The pact revives an agreement that Brussels offered the government in Kiev several months ago but that the then-president of Ukraine jettisoned at the last minute in favor of closer ties with Moscow. The abrupt turnaround touched off months of protests, the toppling of the former president and Russia’s incursion into Crimea.

The signing of the EU deal risks further angering Moscow, which sees a European-leaning Ukraine as a threat. But acting Ukraine Prime Minister Arseny Yatsenyuk brushed aside any concern and hailed the agreement.

“Frankly speaking, I don’t care about Russia [in] signing this deal. I care about Ukraine, Ukrainians and our European future,” Yatsenyuk said. “This deal meets an aspiration of millions of Ukrainians that want to be a part of the European Union.”


EU membership is not actually on offer. But the agreement puts Ukraine squarely in the orbit of the EU, which pledged to sign it immediately as a riposte to Russia’s takeover of Crimea. On Friday, Russian President Vladimir Putin formally approved the peninsula’s annexation, which the West refuses to recognize as legitimate.

An economic deal between Kiev and Brussels, which formed part of the original pact, is being deferred until after Ukrainian elections in May. In a further dig at Moscow, the EU said it would sign similar political agreements with Georgia and Moldova, which Russia sees as also properly in its sphere of influence.

Earlier Friday, the leaders of the 28 EU nations announced their intention to add a dozen more names to the list of mostly Russian and Crimean officials on whom they’ve imposed travel bans and asset freezes in response to the Crimean crisis.

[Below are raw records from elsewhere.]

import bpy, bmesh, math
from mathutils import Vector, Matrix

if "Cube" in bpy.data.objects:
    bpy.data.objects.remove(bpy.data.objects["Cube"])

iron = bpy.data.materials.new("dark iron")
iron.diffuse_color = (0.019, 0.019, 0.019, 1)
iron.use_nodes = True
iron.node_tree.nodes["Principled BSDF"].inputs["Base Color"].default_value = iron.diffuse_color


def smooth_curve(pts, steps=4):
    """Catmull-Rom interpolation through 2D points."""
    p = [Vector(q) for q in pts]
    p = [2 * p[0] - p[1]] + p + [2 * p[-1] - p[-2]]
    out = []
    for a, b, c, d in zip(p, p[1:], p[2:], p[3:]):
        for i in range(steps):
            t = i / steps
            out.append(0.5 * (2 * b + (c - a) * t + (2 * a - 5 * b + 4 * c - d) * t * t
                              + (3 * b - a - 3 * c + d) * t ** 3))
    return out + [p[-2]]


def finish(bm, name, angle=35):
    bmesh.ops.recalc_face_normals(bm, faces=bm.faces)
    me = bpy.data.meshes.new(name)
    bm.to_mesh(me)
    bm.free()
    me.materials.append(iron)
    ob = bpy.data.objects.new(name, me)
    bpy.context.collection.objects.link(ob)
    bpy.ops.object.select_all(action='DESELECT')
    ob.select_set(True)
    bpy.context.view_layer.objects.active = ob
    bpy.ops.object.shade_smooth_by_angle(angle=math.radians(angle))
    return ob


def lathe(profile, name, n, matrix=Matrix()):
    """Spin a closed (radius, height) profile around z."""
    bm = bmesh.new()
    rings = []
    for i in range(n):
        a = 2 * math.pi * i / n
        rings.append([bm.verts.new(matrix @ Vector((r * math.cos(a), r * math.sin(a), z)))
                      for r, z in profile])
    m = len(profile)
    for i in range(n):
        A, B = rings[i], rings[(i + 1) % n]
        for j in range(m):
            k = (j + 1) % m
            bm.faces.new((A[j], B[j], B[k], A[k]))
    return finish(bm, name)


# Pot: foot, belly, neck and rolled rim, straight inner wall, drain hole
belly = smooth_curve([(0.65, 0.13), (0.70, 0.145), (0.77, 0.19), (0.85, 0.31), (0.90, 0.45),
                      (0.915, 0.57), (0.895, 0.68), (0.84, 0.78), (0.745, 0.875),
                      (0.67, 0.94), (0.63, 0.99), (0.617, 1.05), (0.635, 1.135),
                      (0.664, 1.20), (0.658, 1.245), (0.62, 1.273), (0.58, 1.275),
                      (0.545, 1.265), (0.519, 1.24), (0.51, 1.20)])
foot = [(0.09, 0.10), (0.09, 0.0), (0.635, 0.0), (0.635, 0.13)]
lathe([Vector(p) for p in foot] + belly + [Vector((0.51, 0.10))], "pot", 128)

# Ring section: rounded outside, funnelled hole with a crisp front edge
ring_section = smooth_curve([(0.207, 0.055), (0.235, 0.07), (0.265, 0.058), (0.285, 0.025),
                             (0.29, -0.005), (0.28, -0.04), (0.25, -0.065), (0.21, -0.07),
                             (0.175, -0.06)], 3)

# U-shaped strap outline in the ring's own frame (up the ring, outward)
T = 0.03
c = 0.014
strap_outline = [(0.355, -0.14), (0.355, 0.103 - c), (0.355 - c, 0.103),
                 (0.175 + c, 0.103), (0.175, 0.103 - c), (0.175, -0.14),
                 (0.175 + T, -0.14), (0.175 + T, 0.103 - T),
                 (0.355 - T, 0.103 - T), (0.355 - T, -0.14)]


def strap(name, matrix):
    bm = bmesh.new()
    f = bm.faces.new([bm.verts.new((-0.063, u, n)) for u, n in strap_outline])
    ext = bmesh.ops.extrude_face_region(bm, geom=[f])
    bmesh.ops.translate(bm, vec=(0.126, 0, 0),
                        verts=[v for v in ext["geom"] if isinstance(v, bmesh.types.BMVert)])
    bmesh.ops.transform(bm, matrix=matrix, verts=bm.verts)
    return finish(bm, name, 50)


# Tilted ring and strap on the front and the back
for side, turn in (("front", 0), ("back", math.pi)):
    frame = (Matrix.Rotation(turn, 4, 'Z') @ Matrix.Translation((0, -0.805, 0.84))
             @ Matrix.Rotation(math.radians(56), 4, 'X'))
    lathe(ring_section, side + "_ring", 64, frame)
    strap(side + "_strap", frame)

The leaders also instructed EU staff to come up with possible economic sanctions on Moscow if the situation deteriorates – namely, if Russian forces move into eastern Ukraine.

In an unexpected move, the EU said it was slapping a near-embargo on any goods from Crimea that did not transit through Ukraine first.

“We will only accept Crimean goods in the EU if they come from Ukraine and not Russia,” British Prime Minister David Cameron said. “From now on, goods from Crimea have to come through Ukraine or they’re going to get very hefty penalties and tariffs put on them.”

Yatsenyuk said that “the best way to contain Russia is to impose real economic leverage over them,” and criticized Moscow’s attempt to “impose a new post-Cold War order and to revise the results of the Second World War.”

But a pro-Kremlin political scientist in Moscow ridiculed the new accord between the EU and Ukraine – and called for an invasion of Ukraine to keep it from going into effect.

“The Kremlin should stop this farce and deploy Russian troops in Ukraine as soon as possible to create a situation for really free and democratic elections of its organs of power,” said Sergei Markov, vice president of Russian Plekhanov University of Economics. “We will not allow Russians and Ukrainians in Ukraine to be turned into slaves.”


Times staff writer Sergei L. Loiko in Moscow contributed to this report.